_Data_
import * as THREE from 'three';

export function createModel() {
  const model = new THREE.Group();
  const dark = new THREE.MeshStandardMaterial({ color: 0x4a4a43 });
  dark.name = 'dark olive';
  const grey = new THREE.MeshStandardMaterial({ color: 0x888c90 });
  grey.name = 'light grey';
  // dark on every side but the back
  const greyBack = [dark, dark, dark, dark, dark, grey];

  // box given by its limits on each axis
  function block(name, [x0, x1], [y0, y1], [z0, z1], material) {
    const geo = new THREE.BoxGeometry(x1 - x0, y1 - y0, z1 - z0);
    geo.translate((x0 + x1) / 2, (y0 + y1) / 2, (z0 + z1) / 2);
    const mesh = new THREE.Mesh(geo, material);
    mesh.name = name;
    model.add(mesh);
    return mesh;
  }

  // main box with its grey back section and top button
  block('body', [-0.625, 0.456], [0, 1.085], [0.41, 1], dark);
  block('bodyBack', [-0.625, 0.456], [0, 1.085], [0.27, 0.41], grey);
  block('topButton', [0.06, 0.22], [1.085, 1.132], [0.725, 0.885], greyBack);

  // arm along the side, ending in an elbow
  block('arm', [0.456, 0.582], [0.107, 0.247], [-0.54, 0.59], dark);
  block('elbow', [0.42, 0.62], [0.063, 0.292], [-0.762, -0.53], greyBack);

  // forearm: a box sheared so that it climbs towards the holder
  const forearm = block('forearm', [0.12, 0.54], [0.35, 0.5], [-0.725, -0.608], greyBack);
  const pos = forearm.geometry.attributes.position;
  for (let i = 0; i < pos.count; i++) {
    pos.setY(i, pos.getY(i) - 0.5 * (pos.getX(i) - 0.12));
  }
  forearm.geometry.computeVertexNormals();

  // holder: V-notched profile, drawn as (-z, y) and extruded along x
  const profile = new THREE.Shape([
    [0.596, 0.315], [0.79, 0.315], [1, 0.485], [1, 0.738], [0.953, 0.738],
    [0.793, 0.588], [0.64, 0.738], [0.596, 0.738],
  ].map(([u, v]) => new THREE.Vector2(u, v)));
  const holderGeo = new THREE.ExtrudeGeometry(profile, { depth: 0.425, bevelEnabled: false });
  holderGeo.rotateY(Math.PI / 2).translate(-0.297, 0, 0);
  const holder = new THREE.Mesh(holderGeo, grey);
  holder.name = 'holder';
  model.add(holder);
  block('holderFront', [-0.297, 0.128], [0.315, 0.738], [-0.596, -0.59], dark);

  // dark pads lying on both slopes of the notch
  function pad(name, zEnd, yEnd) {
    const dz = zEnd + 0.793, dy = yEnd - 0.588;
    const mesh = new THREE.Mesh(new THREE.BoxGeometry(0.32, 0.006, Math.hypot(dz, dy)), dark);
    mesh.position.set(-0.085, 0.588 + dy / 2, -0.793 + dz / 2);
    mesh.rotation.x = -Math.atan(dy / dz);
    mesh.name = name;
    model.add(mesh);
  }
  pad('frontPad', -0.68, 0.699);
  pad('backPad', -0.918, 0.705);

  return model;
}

_What you need to do_
Without altering a single word, reproduce the entries above.

_Reply_
import * as THREE from 'three';

export function createModel() {
  const model = new THREE.Group();
  const dark = new THREE.MeshStandardMaterial({ color: 0x4a4a43 });
  dark.name = 'dark olive';
  const grey = new THREE.MeshStandardMaterial({ color: 0x888c90 });
  grey.name = 'light grey';
  // dark on every side but the back
  const greyBack = [dark, dark, dark, dark, dark, grey];

  // box given by its limits on each axis
  function block(name, [x0, x1], [y0, y1], [z0, z1], material) {
    const geo = new THREE.BoxGeometry(x1 - x0, y1 - y0, z1 - z0);
    geo.translate((x0 + x1) / 2, (y0 + y1) / 2, (z0 + z1) / 2);
    const mesh = new THREE.Mesh(geo, material);
    mesh.name = name;
    model.add(mesh);
    return mesh;
  }

  // main box with its grey back section and top button
  block('body', [-0.625, 0.456], [0, 1.085], [0.41, 1], dark);
  block('bodyBack', [-0.625, 0.456], [0, 1.085], [0.27, 0.41], grey);
  block('topButton', [0.06, 0.22], [1.085, 1.132], [0.725, 0.885], greyBack);

  // arm along the side, ending in an elbow
  block('arm', [0.456, 0.582], [0.107, 0.247], [-0.54, 0.59], dark);
  block('elbow', [0.42, 0.62], [0.063, 0.292], [-0.762, -0.53], greyBack);

  // forearm: a box sheared so that it climbs towards the holder
  const forearm = block('forearm', [0.12, 0.54], [0.35, 0.5], [-0.725, -0.608], greyBack);
  const pos = forearm.geometry.attributes.position;
  for (let i = 0; i < pos.count; i++) {
    pos.setY(i, pos.getY(i) - 0.5 * (pos.getX(i) - 0.12));
  }
  forearm.geometry.computeVertexNormals();

  // holder: V-notched profile, drawn as (-z, y) and extruded along x
  const profile = new THREE.Shape([
    [0.596, 0.315], [0.79, 0.315], [1, 0.485], [1, 0.738], [0.953, 0.738],
    [0.793, 0.588], [0.64, 0.738], [0.596, 0.738],
  ].map(([u, v]) => new THREE.Vector2(u, v)));
  const holderGeo = new THREE.ExtrudeGeometry(profile, { depth: 0.425, bevelEnabled: false });
  holderGeo.rotateY(Math.PI / 2).translate(-0.297, 0, 0);
  const holder = new THREE.Mesh(holderGeo, grey);
  holder.name = 'holder';
  model.add(holder);
  block('holderFront', [-0.297, 0.128], [0.315, 0.738], [-0.596, -0.59], dark);

  // dark pads lying on both slopes of the notch
  function pad(name, zEnd, yEnd) {
    const dz = zEnd + 0.793, dy = yEnd - 0.588;
    const mesh = new THREE.Mesh(new THREE.BoxGeometry(0.32, 0.006, Math.hypot(dz, dy)), dark);
    mesh.position.set(-0.085, 0.588 + dy / 2, -0.793 + dz / 2);
    mesh.rotation.x = -Math.atan(dy / dz);
    mesh.name = name;
    model.add(mesh);
  }
  pad('frontPad', -0.68, 0.699);
  pad('backPad', -0.918, 0.705);

  return model;
}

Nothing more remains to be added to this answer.